[Start of Attachment]

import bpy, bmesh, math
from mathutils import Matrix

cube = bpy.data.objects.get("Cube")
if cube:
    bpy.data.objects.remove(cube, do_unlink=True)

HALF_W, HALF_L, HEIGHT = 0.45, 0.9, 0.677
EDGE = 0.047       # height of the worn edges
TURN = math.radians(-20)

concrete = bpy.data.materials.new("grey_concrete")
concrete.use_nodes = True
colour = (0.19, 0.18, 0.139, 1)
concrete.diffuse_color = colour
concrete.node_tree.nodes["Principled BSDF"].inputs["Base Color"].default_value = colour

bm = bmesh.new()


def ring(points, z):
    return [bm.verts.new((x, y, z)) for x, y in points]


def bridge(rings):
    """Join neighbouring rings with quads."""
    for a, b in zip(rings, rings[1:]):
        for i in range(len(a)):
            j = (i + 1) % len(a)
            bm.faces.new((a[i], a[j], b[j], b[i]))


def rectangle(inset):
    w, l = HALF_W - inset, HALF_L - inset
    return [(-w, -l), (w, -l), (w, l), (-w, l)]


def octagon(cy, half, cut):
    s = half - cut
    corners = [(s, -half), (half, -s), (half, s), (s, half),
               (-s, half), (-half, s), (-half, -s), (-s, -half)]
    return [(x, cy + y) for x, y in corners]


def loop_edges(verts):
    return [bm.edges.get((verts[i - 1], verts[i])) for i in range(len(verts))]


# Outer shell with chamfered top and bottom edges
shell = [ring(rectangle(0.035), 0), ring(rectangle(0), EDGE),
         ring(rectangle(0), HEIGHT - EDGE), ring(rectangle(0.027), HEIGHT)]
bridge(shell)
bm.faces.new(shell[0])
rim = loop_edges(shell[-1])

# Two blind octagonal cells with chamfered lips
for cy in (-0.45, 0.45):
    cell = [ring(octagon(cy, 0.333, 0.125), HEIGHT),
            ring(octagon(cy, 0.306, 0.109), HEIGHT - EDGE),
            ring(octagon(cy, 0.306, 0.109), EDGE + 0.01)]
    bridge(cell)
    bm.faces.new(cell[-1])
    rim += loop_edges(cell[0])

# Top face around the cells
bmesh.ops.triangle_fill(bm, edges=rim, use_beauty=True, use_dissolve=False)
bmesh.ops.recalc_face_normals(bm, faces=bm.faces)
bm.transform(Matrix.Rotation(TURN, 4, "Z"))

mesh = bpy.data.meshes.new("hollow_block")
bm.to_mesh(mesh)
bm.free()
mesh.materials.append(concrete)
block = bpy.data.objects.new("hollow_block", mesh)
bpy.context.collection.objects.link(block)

[End of Attachment]

* WHAT IS NEEDED: Each line of the data above should appear again in your answer, exactly as given.

* RESPONSE:
import bpy, bmesh, math
from mathutils import Matrix

cube = bpy.data.objects.get("Cube")
if cube:
    bpy.data.objects.remove(cube, do_unlink=True)

HALF_W, HALF_L, HEIGHT = 0.45, 0.9, 0.677
EDGE = 0.047       # height of the worn edges
TURN = math.radians(-20)

concrete = bpy.data.materials.new("grey_concrete")
concrete.use_nodes = True
colour = (0.19, 0.18, 0.139, 1)
concrete.diffuse_color = colour
concrete.node_tree.nodes["Principled BSDF"].inputs["Base Color"].default_value = colour

bm = bmesh.new()


def ring(points, z):
    return [bm.verts.new((x, y, z)) for x, y in points]


def bridge(rings):
    """Join neighbouring rings with quads."""
    for a, b in zip(rings, rings[1:]):
        for i in range(len(a)):
            j = (i + 1) % len(a)
            bm.faces.new((a[i], a[j], b[j], b[i]))


def rectangle(inset):
    w, l = HALF_W - inset, HALF_L - inset
    return [(-w, -l), (w, -l), (w, l), (-w, l)]


def octagon(cy, half, cut):
    s = half - cut
    corners = [(s, -half), (half, -s), (half, s), (s, half),
               (-s, half), (-half, s), (-half, -s), (-s, -half)]
    return [(x, cy + y) for x, y in corners]


def loop_edges(verts):
    return [bm.edges.get((verts[i - 1], verts[i])) for i in range(len(verts))]


# Outer shell with chamfered top and bottom edges
shell = [ring(rectangle(0.035), 0), ring(rectangle(0), EDGE),
         ring(rectangle(0), HEIGHT - EDGE), ring(rectangle(0.027), HEIGHT)]
bridge(shell)
bm.faces.new(shell[0])
rim = loop_edges(shell[-1])

# Two blind octagonal cells with chamfered lips
for cy in (-0.45, 0.45):
    cell = [ring(octagon(cy, 0.333, 0.125), HEIGHT),
            ring(octagon(cy, 0.306, 0.109), HEIGHT - EDGE),
            ring(octagon(cy, 0.306, 0.109), EDGE + 0.01)]
    bridge(cell)
    bm.faces.new(cell[-1])
    rim += loop_edges(cell[0])

# Top face around the cells
bmesh.ops.triangle_fill(bm, edges=rim, use_beauty=True, use_dissolve=False)
bmesh.ops.recalc_face_normals(bm, faces=bm.faces)
bm.transform(Matrix.Rotation(TURN, 4, "Z"))

mesh = bpy.data.meshes.new("hollow_block")
bm.to_mesh(mesh)
bm.free()
mesh.materials.append(concrete)
block = bpy.data.objects.new("hollow_block", mesh)
bpy.context.collection.objects.link(block)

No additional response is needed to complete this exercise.